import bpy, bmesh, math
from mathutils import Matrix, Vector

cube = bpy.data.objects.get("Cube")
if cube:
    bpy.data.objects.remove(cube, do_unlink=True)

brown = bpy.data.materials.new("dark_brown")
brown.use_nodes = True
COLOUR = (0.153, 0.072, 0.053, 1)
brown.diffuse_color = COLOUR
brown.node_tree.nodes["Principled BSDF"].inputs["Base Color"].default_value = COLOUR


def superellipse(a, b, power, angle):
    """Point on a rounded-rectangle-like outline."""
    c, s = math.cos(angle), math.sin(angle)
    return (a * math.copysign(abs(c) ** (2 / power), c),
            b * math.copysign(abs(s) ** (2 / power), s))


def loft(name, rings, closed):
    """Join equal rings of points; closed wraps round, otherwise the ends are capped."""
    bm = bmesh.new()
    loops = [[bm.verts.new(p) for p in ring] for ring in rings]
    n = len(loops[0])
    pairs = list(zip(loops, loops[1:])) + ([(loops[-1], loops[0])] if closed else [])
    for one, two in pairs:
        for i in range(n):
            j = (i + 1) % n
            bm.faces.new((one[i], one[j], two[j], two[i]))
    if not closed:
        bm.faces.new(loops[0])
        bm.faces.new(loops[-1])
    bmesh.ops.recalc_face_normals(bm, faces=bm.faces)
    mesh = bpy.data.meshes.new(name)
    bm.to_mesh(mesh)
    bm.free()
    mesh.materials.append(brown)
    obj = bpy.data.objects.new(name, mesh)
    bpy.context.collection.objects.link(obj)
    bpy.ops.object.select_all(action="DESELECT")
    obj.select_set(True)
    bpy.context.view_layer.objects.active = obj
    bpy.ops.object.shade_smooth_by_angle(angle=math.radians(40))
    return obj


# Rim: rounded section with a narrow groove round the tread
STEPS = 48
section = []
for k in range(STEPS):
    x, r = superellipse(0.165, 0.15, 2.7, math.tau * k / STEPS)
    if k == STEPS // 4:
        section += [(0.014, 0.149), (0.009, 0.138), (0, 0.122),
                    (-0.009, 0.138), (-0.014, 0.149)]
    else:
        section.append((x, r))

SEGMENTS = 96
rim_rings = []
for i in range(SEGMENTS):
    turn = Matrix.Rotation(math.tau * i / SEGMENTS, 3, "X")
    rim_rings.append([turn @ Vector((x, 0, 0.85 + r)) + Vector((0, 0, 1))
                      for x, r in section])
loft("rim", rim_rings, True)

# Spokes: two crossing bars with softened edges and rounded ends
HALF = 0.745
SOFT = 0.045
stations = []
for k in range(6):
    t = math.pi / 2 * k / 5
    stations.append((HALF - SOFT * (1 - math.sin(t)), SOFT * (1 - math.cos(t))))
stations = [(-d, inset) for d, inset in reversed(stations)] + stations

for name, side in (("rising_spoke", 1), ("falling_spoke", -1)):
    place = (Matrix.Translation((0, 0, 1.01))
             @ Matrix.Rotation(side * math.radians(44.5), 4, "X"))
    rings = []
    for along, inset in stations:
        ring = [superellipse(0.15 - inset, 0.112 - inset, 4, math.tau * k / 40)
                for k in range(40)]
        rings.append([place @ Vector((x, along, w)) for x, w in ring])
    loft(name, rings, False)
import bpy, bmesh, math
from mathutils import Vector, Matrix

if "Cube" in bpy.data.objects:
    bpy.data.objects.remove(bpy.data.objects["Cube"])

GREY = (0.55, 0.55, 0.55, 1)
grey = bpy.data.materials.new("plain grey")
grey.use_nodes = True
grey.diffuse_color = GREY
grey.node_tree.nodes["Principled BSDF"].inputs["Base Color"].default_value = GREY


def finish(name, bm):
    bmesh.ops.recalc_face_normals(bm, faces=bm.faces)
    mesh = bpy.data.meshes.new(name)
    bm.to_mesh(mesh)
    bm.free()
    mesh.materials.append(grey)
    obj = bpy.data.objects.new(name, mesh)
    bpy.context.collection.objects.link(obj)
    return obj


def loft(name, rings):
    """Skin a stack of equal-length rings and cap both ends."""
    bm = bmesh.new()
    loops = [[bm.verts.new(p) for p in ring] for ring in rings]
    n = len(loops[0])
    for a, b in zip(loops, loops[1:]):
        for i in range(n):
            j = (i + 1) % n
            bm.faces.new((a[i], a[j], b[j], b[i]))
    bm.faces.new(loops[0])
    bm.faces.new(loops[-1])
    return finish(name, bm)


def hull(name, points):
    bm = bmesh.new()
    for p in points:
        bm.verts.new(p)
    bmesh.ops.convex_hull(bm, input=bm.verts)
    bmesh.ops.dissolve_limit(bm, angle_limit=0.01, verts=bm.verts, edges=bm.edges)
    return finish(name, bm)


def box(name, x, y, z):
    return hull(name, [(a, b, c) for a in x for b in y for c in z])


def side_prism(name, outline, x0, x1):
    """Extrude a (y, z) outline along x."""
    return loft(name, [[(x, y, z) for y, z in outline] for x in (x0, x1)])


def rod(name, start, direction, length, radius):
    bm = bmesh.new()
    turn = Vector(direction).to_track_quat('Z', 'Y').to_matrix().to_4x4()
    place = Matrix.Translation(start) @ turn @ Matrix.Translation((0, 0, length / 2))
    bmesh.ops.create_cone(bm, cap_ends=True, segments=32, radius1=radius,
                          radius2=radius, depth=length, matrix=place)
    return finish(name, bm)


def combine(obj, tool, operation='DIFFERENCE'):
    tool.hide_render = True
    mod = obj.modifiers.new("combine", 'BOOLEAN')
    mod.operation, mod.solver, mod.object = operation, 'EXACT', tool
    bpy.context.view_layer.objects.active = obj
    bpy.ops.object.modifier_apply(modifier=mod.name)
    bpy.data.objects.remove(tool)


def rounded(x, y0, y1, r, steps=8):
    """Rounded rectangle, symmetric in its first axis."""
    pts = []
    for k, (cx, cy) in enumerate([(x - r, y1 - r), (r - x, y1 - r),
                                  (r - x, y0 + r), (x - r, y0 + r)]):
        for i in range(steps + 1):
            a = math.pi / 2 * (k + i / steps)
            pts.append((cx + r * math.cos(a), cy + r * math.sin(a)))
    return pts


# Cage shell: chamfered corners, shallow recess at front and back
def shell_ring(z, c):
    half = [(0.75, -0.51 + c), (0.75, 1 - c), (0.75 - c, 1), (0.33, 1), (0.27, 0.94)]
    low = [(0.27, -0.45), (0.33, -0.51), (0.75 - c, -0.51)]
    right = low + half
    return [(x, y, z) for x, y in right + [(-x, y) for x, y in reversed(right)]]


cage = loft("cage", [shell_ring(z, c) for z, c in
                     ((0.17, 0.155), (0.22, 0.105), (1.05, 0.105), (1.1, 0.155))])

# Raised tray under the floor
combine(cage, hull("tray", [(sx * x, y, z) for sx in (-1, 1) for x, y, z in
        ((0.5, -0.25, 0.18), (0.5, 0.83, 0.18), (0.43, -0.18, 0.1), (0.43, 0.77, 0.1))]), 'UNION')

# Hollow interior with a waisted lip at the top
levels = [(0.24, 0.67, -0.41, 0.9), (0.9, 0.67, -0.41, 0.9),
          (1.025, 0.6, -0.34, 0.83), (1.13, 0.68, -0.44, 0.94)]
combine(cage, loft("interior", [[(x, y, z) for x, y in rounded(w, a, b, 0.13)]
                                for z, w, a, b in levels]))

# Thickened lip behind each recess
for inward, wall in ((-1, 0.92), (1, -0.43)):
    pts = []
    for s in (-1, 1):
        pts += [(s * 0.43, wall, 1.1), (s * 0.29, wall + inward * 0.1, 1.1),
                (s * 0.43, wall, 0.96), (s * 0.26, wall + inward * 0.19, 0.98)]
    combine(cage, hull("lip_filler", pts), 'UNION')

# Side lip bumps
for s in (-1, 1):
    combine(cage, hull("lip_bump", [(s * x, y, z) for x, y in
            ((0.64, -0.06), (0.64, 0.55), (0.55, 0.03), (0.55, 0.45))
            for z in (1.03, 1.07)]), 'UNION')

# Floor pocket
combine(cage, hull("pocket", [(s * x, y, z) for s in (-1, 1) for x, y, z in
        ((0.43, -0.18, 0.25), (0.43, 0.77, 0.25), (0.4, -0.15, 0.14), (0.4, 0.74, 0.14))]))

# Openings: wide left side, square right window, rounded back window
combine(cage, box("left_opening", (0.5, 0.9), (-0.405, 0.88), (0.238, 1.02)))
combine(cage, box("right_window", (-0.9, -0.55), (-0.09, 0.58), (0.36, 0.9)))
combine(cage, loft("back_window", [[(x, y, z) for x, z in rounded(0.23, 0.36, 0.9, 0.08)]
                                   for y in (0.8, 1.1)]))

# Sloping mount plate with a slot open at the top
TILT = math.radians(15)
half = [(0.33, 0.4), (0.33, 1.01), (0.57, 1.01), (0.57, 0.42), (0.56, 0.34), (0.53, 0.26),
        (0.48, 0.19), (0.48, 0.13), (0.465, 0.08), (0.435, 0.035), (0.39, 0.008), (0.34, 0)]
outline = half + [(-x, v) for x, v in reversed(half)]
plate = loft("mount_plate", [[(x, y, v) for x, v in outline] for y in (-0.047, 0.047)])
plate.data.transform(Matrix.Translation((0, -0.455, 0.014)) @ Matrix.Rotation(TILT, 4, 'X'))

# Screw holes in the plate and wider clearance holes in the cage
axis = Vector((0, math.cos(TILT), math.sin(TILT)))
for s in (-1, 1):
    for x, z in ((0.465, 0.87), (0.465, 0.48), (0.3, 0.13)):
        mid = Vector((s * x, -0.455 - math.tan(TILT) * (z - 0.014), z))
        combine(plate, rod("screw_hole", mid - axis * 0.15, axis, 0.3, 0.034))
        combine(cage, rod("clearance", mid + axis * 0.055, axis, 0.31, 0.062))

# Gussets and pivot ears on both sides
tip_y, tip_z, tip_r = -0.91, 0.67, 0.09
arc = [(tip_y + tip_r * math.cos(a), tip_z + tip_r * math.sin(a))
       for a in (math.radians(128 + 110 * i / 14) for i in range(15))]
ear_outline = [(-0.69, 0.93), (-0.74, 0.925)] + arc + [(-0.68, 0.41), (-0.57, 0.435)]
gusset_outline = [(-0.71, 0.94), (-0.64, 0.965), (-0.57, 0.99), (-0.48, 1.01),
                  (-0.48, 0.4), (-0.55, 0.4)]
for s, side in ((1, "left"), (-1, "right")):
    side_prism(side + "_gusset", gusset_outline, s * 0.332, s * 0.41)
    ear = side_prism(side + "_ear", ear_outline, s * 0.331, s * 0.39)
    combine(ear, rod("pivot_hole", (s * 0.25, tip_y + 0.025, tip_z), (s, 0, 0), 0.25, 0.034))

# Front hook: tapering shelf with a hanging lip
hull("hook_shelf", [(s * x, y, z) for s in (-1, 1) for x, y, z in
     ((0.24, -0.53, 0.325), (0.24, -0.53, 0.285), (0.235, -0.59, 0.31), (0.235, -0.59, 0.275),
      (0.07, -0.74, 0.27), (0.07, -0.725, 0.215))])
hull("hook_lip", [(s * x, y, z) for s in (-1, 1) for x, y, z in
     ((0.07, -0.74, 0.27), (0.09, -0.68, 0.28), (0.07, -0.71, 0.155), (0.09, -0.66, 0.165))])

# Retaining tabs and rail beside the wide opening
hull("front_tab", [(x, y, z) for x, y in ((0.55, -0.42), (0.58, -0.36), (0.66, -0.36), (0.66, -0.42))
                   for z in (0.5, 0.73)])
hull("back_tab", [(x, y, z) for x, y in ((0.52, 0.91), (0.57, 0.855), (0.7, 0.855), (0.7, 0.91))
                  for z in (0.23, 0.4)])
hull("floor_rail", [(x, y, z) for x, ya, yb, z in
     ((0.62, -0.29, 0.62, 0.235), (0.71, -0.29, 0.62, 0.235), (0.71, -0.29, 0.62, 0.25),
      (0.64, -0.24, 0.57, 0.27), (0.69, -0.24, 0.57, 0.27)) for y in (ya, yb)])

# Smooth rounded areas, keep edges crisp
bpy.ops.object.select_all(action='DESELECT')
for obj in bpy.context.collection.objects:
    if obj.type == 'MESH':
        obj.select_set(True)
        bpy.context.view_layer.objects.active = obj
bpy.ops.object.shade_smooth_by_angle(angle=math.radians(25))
□ □ □ □ □ □ □
Goal of the exercise: Lines from the entries that contain the word "place" are what the answer must hold.

Written response:
    place = (Matrix.Translation((0, 0, 1.01))
        rings.append([place @ Vector((x, along, w)) for x, w in ring])
    place = Matrix.Translation(start) @ turn @ Matrix.Translation((0, 0, length / 2))
                          radius2=radius, depth=length, matrix=place)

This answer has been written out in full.